But it’s more than just about opening up a channel of communication and relaying your specific legal needs. It’s about becoming a partner. Legal needs to be seen as a partner with IT when it comes to information governance.

When was the last time you sat down with members of your IT team? If the answer is within the last month, good — you’re doing it right. If you’re struggling to recall when that last meeting was held, you need to pick up the phone now, or walk down the hall. At BP, the answer was to set up a monthly meeting between IT and Legal to discuss challenges, opportunities, and to connect over common areas of interest. These monthly meetings serve as essential building blocks for crafting a holistic, company-wide strategy that is focused on developing a robust, technology-driven legal infrastructure.

As these meetings have progressed and generated positive results, they have also branched out into quick, weekly calls — just 20 minutes — to tick through open items and to share status updates. This isn’t rocket science, but many companies rarely do it. Obvious synergies aside, these conversations foster camaraderie between teams. There’s little reason not to have them.

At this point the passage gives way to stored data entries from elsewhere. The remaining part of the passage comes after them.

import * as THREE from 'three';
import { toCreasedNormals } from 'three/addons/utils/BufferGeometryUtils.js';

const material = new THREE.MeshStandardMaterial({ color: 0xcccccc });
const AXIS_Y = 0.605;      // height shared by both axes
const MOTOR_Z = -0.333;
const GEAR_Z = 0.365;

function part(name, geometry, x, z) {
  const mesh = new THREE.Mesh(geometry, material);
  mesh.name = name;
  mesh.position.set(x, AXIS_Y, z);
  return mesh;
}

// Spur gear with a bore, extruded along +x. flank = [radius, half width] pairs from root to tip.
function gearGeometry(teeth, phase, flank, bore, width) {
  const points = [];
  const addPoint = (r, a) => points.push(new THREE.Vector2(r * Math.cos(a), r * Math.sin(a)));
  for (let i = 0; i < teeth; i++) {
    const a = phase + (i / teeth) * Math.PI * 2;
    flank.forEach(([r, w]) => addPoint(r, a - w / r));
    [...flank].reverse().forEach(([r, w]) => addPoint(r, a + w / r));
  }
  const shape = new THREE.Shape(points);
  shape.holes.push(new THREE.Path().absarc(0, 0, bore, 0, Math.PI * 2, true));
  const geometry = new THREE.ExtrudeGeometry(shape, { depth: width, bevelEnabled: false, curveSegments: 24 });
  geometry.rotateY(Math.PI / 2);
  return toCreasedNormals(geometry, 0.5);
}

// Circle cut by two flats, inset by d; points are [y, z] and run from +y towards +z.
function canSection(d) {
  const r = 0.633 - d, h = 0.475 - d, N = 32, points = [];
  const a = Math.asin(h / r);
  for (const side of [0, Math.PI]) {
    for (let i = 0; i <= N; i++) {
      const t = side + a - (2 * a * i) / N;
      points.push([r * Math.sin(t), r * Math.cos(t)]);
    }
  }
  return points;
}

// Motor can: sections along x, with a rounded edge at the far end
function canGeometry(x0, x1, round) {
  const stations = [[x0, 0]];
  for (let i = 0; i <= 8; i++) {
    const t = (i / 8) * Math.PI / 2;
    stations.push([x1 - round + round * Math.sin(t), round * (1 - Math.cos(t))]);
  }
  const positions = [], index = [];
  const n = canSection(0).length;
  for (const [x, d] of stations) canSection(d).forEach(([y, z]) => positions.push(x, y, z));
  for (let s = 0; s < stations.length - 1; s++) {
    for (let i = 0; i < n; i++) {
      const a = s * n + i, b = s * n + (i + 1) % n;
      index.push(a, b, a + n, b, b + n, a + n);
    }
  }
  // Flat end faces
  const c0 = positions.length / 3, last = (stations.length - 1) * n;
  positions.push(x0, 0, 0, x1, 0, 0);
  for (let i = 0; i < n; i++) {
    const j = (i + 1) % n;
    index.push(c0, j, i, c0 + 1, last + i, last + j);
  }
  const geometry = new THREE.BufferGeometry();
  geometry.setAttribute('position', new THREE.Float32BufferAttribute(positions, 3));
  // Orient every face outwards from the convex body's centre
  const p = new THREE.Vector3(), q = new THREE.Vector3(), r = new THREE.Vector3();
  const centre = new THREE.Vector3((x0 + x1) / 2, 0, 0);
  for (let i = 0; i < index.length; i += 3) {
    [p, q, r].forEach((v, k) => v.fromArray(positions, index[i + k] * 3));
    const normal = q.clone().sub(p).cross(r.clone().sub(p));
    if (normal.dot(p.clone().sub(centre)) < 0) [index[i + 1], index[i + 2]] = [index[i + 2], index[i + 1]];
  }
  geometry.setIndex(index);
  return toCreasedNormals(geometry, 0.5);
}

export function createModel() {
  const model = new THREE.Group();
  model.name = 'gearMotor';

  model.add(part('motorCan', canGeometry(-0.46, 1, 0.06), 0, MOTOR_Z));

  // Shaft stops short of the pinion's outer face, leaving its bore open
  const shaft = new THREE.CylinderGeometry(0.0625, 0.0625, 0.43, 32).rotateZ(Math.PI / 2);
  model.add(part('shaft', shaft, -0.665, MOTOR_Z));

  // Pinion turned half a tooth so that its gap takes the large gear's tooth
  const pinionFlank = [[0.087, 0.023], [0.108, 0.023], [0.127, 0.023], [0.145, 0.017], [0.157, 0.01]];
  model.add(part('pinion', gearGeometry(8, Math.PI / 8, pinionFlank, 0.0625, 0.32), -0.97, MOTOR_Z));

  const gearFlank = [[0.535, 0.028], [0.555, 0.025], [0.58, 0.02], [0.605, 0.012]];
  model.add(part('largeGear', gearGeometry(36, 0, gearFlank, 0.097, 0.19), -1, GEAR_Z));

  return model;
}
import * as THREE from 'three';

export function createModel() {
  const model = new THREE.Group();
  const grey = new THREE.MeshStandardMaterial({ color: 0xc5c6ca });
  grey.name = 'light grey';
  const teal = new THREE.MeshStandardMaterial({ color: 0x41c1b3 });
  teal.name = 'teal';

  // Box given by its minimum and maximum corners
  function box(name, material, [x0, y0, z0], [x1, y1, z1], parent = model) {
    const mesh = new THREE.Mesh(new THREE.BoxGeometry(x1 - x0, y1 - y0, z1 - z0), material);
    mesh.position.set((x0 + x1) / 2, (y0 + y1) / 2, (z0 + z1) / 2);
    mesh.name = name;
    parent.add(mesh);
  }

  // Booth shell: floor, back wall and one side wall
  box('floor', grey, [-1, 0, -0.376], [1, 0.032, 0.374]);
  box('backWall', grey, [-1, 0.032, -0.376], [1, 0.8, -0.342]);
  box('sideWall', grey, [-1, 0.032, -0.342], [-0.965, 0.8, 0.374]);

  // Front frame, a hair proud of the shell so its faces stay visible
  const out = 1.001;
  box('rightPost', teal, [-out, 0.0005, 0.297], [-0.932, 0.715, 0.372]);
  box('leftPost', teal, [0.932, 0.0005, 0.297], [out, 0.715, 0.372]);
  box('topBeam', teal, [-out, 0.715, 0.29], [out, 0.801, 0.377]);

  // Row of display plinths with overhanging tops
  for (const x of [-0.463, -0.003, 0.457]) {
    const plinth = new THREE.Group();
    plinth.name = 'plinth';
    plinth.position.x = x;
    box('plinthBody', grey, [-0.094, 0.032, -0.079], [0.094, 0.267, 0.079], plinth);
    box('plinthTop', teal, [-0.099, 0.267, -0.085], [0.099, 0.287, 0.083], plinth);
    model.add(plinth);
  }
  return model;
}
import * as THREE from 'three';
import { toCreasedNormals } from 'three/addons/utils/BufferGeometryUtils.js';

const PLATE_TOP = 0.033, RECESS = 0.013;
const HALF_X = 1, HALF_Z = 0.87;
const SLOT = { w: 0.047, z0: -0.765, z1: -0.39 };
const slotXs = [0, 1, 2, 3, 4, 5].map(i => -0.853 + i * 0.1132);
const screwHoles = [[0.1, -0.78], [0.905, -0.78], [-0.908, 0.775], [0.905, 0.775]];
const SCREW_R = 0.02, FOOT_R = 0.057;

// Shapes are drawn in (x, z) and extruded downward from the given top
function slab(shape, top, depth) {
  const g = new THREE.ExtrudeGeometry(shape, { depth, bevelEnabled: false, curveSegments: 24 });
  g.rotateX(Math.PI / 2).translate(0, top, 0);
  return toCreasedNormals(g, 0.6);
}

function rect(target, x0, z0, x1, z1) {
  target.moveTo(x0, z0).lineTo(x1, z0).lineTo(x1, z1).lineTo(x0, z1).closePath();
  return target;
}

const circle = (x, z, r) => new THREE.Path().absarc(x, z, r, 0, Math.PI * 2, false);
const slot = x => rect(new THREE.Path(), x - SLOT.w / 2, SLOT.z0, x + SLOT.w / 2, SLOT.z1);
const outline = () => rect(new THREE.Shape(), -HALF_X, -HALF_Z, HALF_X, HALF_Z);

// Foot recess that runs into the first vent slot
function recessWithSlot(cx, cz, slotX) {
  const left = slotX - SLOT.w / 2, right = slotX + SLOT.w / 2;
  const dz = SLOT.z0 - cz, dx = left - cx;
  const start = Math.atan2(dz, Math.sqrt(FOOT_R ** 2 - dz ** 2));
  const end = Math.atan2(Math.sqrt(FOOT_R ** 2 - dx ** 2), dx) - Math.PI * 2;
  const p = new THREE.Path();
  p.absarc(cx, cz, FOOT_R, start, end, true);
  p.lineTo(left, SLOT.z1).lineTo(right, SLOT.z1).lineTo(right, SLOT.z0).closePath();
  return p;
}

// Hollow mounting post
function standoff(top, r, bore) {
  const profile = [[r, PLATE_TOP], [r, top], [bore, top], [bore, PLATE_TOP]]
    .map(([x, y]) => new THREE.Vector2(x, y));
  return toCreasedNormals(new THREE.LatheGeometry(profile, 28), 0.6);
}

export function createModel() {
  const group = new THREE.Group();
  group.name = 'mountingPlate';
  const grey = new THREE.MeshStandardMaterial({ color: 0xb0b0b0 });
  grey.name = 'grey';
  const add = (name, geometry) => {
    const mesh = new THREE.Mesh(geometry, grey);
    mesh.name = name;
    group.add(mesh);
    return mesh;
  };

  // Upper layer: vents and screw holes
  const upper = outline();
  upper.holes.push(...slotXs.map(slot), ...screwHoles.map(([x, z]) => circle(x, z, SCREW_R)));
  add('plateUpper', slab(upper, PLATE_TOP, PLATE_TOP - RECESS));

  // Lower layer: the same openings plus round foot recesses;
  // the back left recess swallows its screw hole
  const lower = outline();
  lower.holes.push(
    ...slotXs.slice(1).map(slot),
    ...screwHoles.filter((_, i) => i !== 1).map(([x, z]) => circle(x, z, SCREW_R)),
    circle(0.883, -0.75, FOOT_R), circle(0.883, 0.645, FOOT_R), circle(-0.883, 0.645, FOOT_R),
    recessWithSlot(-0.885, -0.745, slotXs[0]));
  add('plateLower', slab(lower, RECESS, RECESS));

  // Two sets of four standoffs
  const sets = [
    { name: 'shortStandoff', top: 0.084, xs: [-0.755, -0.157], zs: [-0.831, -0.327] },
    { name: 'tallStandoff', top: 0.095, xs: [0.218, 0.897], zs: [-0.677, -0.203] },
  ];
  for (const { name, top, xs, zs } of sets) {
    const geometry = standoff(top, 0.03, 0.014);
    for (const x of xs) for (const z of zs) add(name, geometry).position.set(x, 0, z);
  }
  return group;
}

Legal has been the naysayer for too long. To move forward together with IT, this needs to change. Legal needs to start saying ”Yes,” or at least not to say “No” without first listening to and understanding what our IT colleagues have to say. We are one team together, so let us, as Legal, take the first step into this new world of cooperation and collaboration — taming the data beast together.